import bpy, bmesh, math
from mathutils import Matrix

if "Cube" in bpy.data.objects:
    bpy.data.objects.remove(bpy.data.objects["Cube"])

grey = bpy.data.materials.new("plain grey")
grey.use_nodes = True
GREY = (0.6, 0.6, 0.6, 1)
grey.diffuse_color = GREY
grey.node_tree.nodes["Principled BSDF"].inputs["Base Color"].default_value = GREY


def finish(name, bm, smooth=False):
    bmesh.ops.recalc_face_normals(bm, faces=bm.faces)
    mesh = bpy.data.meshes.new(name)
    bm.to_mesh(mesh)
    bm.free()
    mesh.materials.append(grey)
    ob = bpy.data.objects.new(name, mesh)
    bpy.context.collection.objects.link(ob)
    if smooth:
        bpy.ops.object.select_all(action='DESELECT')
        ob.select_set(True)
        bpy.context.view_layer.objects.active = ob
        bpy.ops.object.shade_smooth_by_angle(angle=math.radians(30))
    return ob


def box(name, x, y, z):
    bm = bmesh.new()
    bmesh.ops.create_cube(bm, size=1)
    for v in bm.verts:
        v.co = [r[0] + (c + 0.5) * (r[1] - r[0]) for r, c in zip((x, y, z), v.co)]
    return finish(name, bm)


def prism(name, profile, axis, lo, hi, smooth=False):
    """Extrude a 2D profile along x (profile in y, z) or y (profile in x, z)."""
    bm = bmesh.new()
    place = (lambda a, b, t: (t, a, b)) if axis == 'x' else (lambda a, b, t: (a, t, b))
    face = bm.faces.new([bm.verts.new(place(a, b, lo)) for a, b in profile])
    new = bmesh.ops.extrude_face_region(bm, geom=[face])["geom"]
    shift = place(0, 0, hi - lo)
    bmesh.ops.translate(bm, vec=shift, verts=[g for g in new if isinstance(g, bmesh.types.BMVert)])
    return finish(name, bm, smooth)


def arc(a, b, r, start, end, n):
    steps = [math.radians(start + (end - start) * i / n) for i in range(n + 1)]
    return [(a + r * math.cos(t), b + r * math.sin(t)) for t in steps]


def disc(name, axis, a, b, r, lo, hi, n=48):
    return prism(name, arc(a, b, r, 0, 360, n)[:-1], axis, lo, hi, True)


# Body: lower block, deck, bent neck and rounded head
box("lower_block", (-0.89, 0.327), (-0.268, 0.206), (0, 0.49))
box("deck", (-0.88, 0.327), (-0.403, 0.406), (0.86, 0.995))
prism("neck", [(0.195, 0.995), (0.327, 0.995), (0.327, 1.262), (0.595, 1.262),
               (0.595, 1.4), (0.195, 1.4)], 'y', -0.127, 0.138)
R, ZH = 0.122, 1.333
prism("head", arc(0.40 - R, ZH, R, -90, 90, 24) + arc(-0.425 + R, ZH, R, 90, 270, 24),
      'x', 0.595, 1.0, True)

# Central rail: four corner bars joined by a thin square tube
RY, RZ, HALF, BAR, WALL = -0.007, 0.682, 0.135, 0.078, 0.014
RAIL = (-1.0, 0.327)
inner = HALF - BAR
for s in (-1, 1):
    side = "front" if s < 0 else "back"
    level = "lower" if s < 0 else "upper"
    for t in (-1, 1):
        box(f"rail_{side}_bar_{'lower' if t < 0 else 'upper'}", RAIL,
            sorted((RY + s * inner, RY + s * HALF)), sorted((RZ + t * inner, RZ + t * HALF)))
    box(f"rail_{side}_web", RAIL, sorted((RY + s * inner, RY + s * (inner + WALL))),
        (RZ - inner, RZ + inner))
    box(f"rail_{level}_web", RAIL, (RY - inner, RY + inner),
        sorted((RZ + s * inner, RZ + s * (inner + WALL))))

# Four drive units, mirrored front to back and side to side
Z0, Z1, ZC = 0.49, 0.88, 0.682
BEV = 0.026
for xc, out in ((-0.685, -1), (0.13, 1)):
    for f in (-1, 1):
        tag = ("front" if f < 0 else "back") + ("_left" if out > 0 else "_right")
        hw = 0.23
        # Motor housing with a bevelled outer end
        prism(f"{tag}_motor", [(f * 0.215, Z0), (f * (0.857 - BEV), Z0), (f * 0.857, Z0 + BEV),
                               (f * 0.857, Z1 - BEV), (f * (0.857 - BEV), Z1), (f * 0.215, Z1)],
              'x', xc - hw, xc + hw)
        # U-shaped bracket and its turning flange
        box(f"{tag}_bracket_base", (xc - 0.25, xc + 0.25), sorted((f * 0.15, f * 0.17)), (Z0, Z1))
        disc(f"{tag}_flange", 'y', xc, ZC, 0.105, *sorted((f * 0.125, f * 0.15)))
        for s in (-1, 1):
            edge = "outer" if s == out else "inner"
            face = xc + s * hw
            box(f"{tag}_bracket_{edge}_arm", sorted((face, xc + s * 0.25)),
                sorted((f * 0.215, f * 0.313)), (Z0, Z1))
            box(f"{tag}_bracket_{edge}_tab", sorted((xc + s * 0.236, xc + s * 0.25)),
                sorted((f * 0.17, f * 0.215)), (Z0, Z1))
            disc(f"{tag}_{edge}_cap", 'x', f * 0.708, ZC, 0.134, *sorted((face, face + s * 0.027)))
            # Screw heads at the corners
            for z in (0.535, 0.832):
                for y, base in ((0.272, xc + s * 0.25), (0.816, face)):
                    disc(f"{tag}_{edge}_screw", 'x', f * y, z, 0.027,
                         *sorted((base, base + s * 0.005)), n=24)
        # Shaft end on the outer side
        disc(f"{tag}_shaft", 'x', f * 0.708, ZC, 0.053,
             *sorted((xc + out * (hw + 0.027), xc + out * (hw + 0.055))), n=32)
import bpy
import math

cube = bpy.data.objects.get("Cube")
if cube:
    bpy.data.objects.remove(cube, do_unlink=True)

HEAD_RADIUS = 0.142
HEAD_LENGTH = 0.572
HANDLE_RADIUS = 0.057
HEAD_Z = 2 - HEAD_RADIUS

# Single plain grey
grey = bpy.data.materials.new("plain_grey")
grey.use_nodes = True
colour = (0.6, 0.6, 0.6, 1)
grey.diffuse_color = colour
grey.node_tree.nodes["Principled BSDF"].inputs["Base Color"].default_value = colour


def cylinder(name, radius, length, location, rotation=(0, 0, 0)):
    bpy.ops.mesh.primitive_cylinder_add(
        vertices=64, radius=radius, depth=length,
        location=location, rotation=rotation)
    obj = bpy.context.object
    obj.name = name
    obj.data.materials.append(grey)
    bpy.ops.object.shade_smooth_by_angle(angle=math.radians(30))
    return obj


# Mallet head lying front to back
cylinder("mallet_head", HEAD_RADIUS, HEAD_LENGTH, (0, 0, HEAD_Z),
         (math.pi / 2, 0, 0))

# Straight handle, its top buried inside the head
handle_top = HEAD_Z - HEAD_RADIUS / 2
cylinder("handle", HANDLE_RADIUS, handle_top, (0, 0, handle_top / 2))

+ + + + +

Task:
Go through the records and report each line that contains "name".

Exercise answer:
def finish(name, bm, smooth=False):
    mesh = bpy.data.meshes.new(name)
    ob = bpy.data.objects.new(name, mesh)
def box(name, x, y, z):
    return finish(name, bm)
def prism(name, profile, axis, lo, hi, smooth=False):
    return finish(name, bm, smooth)
def disc(name, axis, a, b, r, lo, hi, n=48):
    return prism(name, arc(a, b, r, 0, 360, n)[:-1], axis, lo, hi, True)
def cylinder(name, radius, length, location, rotation=(0, 0, 0)):
    obj.name = name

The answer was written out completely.